• The housing market recovery will not be uniform. Some states will see annual price gains of 5 percent or more. Others will not recover for many years. The deciding factors will include the level of foreclosed inventory and rates of unemployment.

• There will also be vast differences within states. Here, additional factors count, such as whether local amenities, including access to public transport, are within walking distance of homes. The report looks at seven factors and then sorts cities and towns into four categories, with each category predicting the speed of a local home price recovery.

• The average size of the American home will shrink. Many baby boomers who delayed retirement for financial reasons during the recession will downsize. They will not be alone. Most Americans will scale back their housing aspirations. The size of an average new home is expected to continue to fall, reaching mid-1990s levels by 2015.

• Consumer industries including financial services, home furnishings and home remodeling will experience shifts in demand and new growth opportunities. Part of this spending is linked to increases in wealth from improving home valuations, while an even bigger part is tied to the “transaction” of buying or selling the home which sets in motion increased demand for a wide range of products and services.

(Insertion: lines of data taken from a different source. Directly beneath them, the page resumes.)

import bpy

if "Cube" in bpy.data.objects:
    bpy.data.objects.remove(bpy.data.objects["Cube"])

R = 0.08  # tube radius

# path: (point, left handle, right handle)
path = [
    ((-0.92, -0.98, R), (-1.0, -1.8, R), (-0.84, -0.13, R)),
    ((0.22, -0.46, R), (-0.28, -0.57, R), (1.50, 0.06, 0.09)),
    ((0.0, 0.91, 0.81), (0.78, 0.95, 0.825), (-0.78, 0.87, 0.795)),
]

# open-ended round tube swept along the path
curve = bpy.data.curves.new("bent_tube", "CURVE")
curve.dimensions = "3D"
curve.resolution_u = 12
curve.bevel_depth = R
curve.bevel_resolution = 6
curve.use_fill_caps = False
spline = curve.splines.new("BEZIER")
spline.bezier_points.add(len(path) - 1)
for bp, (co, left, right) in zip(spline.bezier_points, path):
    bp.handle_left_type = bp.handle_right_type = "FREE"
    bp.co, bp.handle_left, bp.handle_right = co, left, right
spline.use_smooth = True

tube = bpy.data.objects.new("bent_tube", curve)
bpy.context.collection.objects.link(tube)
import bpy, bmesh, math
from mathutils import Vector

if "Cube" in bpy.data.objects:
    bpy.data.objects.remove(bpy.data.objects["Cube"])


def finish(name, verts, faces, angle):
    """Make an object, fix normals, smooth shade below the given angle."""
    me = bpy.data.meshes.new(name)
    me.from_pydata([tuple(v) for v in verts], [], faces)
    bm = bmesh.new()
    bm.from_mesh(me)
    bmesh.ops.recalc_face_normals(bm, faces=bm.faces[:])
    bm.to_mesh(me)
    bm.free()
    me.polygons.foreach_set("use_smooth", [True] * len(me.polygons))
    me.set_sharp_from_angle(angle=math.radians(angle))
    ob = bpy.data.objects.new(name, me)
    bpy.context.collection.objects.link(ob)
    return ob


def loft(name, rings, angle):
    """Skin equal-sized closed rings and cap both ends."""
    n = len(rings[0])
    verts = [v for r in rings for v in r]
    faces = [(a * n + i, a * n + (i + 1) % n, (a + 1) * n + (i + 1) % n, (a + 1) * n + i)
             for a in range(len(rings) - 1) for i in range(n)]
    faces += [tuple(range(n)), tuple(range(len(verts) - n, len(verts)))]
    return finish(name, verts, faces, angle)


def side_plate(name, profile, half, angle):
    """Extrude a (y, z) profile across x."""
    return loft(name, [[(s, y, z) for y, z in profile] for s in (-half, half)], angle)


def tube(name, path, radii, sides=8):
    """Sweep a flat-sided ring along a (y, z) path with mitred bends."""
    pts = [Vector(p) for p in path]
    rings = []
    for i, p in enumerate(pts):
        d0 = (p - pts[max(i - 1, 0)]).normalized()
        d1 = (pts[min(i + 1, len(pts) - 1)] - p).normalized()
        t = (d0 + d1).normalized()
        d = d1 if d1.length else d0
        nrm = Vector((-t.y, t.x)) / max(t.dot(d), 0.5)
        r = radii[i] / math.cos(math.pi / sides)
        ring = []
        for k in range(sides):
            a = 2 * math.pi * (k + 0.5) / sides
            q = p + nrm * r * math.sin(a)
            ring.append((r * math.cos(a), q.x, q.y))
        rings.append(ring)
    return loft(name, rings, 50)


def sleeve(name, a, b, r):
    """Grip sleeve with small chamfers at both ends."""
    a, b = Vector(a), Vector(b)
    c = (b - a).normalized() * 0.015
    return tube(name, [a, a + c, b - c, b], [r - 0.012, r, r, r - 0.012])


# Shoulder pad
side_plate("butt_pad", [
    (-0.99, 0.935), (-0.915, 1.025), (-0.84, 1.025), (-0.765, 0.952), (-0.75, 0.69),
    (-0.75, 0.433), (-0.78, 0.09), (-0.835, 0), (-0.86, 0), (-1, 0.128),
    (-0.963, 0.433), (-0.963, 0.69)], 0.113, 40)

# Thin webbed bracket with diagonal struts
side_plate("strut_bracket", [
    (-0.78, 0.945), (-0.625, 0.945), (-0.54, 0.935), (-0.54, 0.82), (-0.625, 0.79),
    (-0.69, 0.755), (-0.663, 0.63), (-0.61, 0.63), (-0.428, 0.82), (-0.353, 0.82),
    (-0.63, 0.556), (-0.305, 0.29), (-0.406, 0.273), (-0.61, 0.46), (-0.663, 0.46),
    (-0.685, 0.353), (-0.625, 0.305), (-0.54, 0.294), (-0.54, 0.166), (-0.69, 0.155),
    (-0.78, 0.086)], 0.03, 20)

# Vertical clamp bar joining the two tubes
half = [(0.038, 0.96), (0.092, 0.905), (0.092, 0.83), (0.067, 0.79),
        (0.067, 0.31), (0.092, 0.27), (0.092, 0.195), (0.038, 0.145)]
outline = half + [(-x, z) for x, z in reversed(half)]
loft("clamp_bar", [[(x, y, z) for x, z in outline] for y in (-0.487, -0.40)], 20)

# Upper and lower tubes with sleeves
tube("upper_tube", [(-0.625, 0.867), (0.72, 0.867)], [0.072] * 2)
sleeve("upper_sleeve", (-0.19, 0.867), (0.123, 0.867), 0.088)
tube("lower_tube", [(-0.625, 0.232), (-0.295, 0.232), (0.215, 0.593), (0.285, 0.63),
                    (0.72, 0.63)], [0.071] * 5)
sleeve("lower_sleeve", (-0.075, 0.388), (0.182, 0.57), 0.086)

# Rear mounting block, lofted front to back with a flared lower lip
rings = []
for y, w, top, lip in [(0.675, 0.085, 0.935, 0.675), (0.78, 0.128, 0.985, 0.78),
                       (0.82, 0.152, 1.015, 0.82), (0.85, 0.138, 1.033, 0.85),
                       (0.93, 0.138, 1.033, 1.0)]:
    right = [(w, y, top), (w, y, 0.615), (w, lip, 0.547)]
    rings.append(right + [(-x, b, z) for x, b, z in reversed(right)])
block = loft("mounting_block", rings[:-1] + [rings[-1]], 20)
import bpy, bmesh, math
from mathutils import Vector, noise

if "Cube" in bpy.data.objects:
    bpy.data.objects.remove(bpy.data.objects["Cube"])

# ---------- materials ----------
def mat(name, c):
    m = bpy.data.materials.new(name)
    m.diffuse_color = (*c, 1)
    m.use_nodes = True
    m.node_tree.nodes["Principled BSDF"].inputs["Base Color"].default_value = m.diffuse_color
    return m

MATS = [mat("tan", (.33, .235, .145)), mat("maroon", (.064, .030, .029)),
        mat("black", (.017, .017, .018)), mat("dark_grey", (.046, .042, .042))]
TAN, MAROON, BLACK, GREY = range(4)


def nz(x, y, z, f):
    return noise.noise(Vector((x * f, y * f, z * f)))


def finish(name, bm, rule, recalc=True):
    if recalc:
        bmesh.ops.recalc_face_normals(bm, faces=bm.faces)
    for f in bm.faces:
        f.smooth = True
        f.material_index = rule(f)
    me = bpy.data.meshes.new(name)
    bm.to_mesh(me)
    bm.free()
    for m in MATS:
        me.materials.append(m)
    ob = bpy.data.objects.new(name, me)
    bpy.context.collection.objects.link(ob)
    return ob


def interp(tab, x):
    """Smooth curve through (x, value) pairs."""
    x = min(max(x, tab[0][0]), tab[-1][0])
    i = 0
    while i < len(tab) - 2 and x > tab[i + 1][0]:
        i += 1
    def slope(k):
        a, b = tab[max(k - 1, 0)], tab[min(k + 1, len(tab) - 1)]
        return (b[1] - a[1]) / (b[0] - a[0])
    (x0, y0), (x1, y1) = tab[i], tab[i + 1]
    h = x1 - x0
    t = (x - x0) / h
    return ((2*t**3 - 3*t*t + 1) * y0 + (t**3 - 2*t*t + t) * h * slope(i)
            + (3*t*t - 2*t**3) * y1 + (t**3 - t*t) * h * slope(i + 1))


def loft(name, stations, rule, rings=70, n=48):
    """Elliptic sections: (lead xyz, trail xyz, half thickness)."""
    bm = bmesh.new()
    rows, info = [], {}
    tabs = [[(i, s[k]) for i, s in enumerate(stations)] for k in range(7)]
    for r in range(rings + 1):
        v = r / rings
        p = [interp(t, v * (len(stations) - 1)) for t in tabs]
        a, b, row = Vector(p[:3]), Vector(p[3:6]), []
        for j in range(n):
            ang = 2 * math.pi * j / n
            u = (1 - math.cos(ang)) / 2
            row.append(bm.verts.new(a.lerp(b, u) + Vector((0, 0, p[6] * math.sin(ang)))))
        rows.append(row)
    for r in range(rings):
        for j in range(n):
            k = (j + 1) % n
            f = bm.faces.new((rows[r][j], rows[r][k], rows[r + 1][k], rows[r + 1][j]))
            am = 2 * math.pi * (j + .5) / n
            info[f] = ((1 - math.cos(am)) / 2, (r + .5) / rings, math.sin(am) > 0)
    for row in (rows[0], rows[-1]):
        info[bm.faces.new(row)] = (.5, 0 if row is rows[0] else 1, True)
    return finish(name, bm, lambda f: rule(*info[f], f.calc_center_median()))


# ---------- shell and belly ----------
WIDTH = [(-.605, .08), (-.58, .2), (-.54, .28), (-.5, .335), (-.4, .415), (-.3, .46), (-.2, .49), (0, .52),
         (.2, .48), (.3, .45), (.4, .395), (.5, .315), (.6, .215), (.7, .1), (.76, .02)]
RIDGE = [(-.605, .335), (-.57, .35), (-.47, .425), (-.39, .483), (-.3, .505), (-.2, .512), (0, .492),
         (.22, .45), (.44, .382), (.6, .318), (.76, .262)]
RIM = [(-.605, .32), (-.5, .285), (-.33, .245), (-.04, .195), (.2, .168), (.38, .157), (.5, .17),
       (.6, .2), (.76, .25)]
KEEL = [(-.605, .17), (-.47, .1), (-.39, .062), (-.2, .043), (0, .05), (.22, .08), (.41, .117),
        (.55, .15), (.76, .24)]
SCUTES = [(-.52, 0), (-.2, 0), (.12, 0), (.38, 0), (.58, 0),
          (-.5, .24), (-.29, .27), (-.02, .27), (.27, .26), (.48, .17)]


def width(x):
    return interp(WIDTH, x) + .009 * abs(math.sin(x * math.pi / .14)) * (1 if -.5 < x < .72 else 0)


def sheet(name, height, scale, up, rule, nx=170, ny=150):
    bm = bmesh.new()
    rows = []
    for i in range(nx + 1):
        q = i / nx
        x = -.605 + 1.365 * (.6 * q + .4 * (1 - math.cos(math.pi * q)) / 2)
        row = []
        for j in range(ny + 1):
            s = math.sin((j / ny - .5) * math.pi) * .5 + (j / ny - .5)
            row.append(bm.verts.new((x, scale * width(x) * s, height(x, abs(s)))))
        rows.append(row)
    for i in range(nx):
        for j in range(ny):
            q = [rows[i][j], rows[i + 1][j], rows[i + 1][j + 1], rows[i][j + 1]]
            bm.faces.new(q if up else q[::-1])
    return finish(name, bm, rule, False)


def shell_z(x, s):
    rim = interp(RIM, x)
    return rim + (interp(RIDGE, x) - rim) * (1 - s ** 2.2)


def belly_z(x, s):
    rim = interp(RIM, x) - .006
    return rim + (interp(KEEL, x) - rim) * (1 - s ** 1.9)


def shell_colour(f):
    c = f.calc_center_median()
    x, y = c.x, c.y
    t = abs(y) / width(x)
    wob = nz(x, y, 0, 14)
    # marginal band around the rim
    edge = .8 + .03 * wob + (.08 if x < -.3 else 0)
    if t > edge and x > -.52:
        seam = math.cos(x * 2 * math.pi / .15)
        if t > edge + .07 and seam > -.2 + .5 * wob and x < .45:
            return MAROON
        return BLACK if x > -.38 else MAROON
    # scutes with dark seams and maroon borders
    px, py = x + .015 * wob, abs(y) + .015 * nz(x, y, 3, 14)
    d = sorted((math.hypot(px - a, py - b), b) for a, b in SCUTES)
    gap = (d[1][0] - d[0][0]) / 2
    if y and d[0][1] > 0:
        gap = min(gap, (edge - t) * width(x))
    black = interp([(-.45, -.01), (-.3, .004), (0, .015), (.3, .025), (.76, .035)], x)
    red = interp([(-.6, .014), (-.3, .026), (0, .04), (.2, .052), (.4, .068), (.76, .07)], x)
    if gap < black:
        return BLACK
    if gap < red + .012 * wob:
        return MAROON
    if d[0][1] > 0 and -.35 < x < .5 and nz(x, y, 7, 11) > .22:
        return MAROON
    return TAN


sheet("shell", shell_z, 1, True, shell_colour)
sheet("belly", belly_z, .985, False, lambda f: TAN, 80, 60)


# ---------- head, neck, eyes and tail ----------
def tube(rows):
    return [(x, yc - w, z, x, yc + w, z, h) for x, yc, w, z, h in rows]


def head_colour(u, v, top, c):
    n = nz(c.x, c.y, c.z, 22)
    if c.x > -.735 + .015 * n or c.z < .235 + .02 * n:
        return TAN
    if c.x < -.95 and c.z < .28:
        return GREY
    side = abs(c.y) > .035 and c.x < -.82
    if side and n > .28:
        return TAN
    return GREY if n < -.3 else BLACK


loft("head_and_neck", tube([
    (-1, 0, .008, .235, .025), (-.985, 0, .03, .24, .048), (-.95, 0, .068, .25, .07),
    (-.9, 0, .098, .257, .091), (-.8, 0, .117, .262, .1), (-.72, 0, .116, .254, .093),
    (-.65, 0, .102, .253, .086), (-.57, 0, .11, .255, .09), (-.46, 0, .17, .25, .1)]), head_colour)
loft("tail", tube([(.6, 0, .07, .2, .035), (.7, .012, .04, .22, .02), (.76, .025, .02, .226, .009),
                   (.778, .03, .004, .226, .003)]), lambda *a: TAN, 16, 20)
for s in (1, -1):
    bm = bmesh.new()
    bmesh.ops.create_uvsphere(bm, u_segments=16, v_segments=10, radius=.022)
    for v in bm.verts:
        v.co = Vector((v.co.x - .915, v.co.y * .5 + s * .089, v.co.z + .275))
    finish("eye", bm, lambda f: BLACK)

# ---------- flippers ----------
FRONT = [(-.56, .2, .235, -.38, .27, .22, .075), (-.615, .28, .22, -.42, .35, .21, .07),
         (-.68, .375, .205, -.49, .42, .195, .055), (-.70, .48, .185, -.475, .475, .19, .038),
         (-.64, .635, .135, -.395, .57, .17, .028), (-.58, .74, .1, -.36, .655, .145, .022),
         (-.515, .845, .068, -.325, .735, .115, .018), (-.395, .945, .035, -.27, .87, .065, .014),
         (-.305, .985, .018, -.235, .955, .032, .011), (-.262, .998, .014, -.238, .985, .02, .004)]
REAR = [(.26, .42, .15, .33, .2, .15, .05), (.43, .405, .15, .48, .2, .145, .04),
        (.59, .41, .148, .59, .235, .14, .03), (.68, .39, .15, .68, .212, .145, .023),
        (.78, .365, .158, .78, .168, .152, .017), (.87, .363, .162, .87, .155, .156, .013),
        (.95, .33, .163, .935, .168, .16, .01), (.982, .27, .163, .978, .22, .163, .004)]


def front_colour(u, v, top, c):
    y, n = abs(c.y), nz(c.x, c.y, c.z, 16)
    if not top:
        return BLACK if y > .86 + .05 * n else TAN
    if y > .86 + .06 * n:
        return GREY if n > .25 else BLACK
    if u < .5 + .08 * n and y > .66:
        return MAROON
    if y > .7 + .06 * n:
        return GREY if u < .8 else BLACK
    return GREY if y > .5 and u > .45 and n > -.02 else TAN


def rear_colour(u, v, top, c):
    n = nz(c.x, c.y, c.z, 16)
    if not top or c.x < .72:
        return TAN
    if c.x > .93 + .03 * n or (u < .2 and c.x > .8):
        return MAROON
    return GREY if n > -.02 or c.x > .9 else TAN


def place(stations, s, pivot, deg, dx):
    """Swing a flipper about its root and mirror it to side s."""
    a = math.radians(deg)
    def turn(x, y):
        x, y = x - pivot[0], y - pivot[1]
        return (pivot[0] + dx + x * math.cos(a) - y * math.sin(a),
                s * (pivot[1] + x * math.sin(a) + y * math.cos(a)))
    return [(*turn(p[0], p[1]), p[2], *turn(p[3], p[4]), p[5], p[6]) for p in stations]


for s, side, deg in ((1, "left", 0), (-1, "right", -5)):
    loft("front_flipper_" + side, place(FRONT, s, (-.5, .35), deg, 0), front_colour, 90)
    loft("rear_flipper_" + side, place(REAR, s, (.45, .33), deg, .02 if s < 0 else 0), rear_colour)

• Despite the number of Americans who have been hurt financially by the housing crash, the desire to own a home remains strong. The Institute doesn’t expect to see a long-term drop in ownership rates.

© 2012 Florida Realtors®